Task item ::
Could you say how many lines in the entries contain the string "SIDES"? Give only that number.

Collected data

BEGIN

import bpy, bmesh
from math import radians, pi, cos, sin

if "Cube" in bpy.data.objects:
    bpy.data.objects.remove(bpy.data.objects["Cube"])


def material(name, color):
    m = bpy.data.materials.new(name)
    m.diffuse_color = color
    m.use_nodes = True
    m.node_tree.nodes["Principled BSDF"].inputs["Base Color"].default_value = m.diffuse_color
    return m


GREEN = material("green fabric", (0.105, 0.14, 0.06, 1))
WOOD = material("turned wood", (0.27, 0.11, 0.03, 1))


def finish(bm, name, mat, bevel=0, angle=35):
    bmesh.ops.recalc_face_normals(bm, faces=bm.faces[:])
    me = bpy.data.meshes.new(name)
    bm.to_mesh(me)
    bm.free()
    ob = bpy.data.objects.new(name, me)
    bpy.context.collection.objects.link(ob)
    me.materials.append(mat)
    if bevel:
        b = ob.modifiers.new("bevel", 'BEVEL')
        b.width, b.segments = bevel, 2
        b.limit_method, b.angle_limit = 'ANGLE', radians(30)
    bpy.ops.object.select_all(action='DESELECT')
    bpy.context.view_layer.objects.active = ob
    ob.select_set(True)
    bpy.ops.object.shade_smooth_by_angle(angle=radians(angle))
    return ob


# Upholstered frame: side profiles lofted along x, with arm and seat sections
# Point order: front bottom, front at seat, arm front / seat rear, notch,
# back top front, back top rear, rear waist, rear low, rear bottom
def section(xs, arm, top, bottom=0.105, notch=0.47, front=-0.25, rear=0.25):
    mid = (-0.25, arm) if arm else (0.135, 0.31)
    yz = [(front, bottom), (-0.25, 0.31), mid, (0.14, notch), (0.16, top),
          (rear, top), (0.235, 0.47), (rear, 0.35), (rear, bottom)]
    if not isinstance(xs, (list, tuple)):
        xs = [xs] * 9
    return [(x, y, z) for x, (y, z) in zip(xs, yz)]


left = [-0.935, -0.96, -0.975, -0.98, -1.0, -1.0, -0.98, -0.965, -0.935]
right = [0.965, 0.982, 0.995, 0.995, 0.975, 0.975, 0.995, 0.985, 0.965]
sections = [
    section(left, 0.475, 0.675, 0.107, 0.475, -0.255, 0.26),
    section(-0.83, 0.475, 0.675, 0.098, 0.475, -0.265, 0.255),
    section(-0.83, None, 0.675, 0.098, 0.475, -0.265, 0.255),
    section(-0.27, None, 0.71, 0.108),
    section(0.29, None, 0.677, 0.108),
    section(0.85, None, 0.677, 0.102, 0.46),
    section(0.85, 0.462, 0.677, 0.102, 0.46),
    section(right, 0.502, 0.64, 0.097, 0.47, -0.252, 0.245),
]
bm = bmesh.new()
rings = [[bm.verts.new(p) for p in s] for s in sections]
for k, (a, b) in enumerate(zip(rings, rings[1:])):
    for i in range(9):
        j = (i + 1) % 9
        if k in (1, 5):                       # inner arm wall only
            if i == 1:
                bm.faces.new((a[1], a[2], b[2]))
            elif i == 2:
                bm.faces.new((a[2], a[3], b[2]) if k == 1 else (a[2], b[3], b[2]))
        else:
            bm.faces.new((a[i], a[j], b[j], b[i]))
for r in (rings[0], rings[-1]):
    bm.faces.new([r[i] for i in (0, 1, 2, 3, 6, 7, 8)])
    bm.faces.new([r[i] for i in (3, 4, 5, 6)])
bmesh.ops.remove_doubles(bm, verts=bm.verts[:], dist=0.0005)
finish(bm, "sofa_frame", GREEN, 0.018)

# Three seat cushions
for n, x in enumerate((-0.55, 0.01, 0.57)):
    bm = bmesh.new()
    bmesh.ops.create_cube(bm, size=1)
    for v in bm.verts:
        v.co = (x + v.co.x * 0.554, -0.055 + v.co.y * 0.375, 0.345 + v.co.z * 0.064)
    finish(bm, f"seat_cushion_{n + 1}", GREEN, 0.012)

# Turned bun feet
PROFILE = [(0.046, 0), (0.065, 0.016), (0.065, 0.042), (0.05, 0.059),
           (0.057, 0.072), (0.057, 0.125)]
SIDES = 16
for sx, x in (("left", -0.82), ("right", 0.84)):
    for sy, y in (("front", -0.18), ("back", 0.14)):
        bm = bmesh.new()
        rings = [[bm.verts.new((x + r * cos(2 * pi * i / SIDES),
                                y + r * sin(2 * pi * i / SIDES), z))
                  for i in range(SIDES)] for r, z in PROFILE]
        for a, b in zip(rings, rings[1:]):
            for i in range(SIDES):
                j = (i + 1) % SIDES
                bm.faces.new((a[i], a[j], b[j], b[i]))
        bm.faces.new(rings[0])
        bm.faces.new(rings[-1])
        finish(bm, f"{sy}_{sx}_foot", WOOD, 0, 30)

END

Written solution ::
6